§ Entries provided:
·····
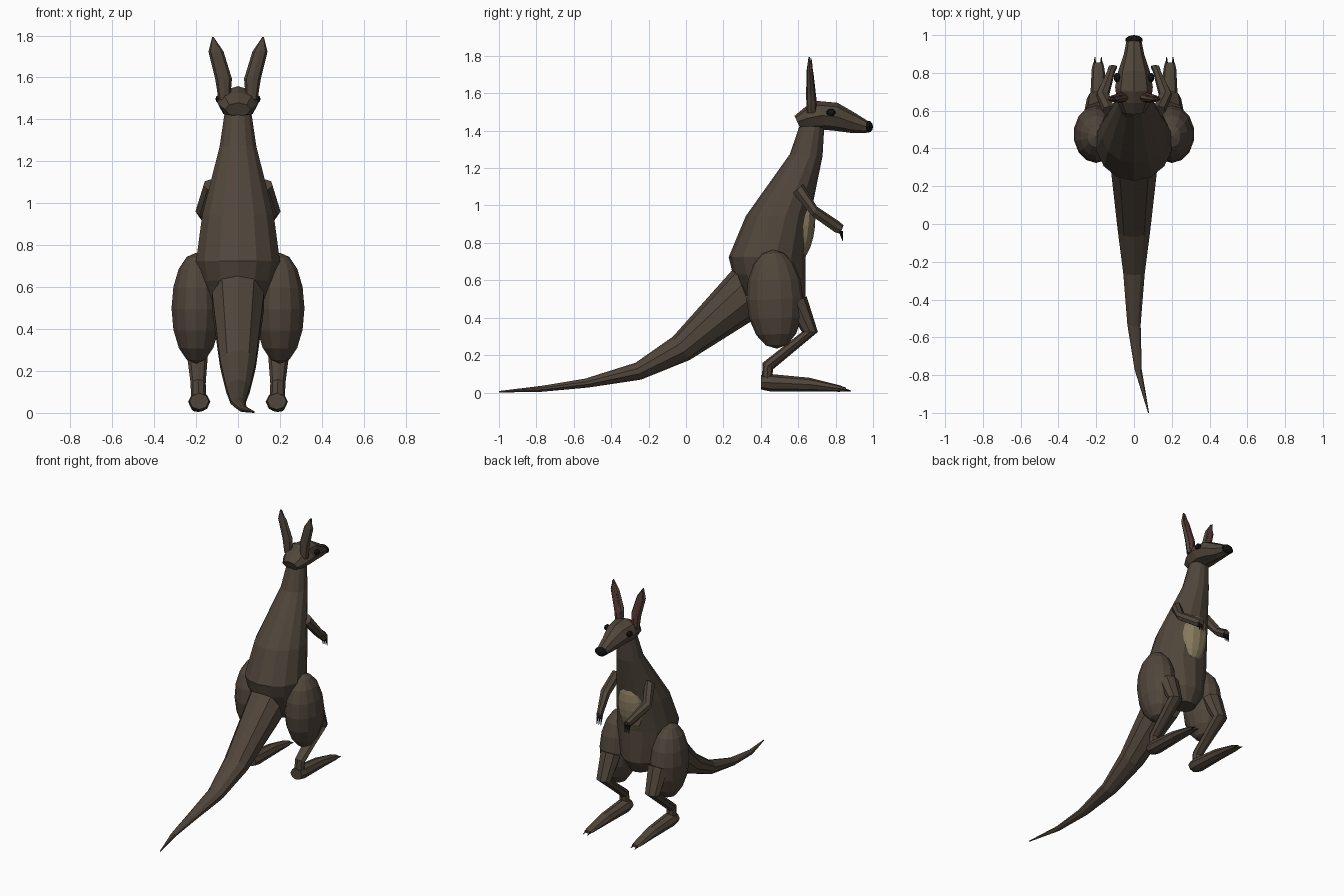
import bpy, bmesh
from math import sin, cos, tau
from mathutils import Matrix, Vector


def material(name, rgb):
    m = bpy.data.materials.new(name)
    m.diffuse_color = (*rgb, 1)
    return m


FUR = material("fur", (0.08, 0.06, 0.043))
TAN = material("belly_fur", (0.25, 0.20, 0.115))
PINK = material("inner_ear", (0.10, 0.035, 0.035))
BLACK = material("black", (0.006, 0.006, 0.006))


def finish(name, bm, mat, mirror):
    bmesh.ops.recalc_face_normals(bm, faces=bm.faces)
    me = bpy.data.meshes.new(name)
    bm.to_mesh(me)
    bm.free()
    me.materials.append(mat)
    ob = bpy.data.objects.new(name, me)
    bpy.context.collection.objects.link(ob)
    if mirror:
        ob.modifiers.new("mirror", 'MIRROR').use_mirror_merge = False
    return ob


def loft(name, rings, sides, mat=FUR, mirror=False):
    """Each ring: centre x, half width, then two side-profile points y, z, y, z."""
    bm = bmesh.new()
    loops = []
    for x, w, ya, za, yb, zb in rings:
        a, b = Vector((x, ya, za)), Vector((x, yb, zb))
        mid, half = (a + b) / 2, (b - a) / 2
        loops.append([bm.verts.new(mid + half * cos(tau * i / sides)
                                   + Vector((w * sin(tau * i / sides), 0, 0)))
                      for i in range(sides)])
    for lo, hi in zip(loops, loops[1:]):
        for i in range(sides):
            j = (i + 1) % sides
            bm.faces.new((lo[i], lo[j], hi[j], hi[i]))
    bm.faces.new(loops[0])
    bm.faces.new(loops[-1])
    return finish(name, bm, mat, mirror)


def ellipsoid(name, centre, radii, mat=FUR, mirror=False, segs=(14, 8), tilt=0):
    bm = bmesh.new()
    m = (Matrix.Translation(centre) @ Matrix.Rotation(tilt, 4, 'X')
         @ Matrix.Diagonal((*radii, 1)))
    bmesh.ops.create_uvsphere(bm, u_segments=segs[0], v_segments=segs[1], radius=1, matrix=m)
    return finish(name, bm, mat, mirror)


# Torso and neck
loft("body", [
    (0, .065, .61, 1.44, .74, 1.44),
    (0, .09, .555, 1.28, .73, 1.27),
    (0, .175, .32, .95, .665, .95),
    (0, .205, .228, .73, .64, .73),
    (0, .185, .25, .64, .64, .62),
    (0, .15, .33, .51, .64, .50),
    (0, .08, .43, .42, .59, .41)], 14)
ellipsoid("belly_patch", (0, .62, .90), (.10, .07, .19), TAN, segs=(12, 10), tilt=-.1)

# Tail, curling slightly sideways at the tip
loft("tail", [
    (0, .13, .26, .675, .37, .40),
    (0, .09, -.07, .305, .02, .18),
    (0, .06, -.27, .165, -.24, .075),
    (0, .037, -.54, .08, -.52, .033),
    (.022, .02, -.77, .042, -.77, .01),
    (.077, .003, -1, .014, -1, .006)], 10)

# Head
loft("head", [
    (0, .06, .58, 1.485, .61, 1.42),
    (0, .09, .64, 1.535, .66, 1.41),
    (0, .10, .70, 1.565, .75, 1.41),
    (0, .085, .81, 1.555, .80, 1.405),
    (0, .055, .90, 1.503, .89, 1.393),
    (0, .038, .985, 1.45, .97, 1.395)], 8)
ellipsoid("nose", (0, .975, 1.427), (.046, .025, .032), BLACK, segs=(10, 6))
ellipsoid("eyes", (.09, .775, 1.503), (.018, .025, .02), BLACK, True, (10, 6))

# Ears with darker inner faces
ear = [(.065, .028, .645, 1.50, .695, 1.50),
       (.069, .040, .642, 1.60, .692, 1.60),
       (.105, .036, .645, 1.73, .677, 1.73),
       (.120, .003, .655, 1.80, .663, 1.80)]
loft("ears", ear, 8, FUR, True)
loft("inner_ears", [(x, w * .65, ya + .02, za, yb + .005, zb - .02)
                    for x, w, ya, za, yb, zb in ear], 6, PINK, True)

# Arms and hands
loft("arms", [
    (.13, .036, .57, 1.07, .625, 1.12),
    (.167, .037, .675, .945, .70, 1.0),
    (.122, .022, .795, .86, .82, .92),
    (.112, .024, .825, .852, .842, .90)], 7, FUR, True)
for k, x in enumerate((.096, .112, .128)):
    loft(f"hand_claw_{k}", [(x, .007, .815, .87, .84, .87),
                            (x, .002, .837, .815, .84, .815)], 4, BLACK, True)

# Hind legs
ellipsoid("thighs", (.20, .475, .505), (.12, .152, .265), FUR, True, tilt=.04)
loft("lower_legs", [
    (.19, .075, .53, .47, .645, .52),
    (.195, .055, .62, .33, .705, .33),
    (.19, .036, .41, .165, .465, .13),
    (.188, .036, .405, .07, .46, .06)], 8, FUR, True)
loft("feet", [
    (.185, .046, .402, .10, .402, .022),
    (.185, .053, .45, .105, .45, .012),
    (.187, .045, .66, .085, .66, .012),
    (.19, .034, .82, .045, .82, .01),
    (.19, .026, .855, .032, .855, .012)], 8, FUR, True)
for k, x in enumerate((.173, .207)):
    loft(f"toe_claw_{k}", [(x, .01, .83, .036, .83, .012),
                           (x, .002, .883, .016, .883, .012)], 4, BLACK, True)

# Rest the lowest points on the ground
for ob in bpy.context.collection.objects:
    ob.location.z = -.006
·····
§ Exercise objective: Every line that contains the string "context" should be copied from the records.

§ Worked solution:
    bpy.context.collection.objects.link(ob)
for ob in bpy.context.collection.objects:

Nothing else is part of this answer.